After the protests and riots sparked by the death of unarmed teen Michael Brown at the hands of police officer Darren Wilson, President Obama is laying out a plan to help improve the relationship between law enforcement and the communities that it’s supposed to protect.
Following his meeting with elected officials and law enforcement, as well as civil rights leaders, Obama spoke to the public about his efforts to ensure that there is a level of trust between law enforcement agencies and the people they serve.
Outlined in a newly released report titled “Federal Support for Local Law Enforcement Equipment Acquisition,” White House officials have detailed a community policing initiative that proposes a three-year $263 million investment package that will increase the use of body-worn cameras, expand training for law enforcement agencies (LEA), add more resources for police department reform, and increase the number of cities where the Department of Justice facilitates community and local LEA engagement. Of the $263 million, the new initiative will invest $75 million to help purchase 50,000 body worn cameras for police officials.
While the cameras are a sign of the federal government putting forth effort to build a better level of trust between law enforcement and the people they serve, Press Secretary Josh Earnest makes it clear that body cameras will not provide a solution to all of the problems at hand.

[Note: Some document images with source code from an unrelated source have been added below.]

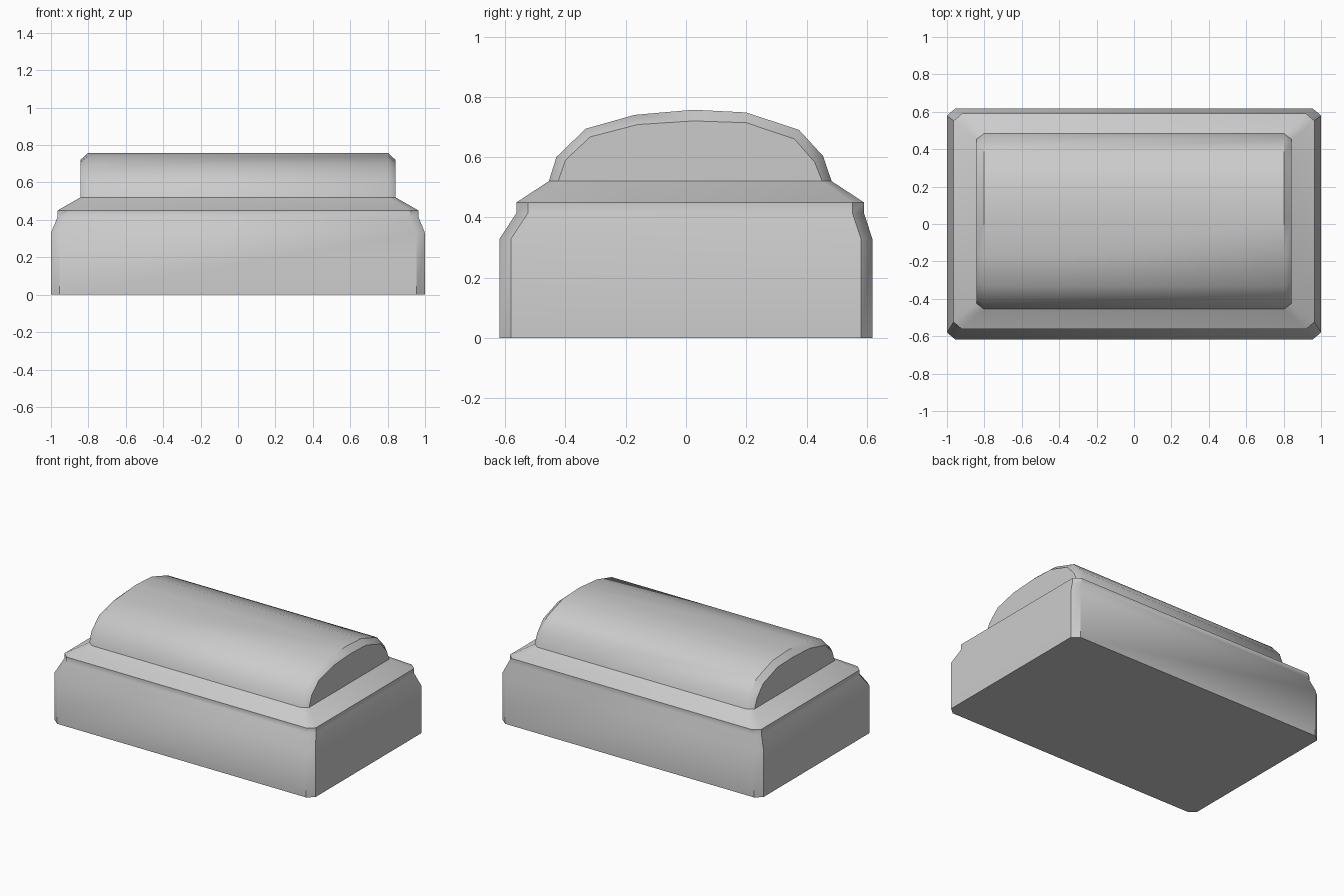
import bpy, math

if "Cube" in bpy.data.objects:
    bpy.data.objects.remove(bpy.data.objects["Cube"])


def ring(hx, y0, y1, z, cx, cy):
    """Rectangle outline with clipped corners at height z."""
    return [(-hx + cx, y0, z), (hx - cx, y0, z), (hx, y0 + cy, z), (hx, y1 - cy, z),
            (hx - cx, y1, z), (-hx + cx, y1, z), (-hx, y1 - cy, z), (-hx, y0 + cy, z)]


def build(name, verts, faces):
    mesh = bpy.data.meshes.new(name)
    mesh.from_pydata(verts, [], faces)
    mesh.update()
    obj = bpy.data.objects.new(name, mesh)
    bpy.context.collection.objects.link(obj)
    bpy.ops.object.select_all(action='DESELECT')
    bpy.context.view_layer.objects.active = obj
    obj.select_set(True)
    bpy.ops.object.shade_smooth_by_angle(angle=math.radians(39))
    return obj


# Case: clipped-corner block, tapered shoulder, thin rim and sloping top
levels = [ring(1.0, -0.618, 0.618, 0.0, 0.045, 0.038),
          ring(1.0, -0.618, 0.618, 0.33, 0.045, 0.038),
          ring(0.965, -0.562, 0.59, 0.415, 0.045, 0.038),
          ring(0.965, -0.562, 0.59, 0.45, 0.045, 0.038),
          ring(0.843, -0.455, 0.483, 0.52, 0.04, 0.031)]
verts = [v for level in levels for v in level]
faces = [tuple(reversed(range(8)))]
for k in range(len(levels) - 1):
    for i in range(8):
        j = (i + 1) % 8
        faces.append((k * 8 + i, k * 8 + j, k * 8 + 8 + j, k * 8 + 8 + i))
build("case", verts, faces)

# Domed lid: arched profile along x with bevelled ends, open where it meets the case
outer = [(-0.455, 0.52), (-0.43, 0.60), (-0.333, 0.694), (-0.17, 0.74), (0.025, 0.757),
         (0.20, 0.748), (0.375, 0.69), (0.455, 0.603), (0.483, 0.52)]
inner = [(-0.424, 0.52), (-0.40, 0.59), (-0.318, 0.667), (-0.16, 0.708), (0.025, 0.72),
         (0.20, 0.714), (0.36, 0.66), (0.427, 0.583), (0.452, 0.52)]
sections = [(-0.843, inner), (-0.803, outer), (0.803, outer), (0.843, inner)]
verts = [(x, y, z) for x, profile in sections for y, z in profile]
n = len(outer)
faces = [tuple(range(n)), tuple(reversed(range(3 * n, 4 * n)))]
for k in range(3):
    for i in range(n - 1):
        a = k * n + i
        faces.append((a, a + n, a + n + 1, a + 1))
build("domed_lid", verts, faces)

“I don’t think there’s anybody who thinks that that’s going to solve every single problem or that that’s going to address every issue related to mistrust that might exist between some communities and their local law enforcement officials,” Earnest said.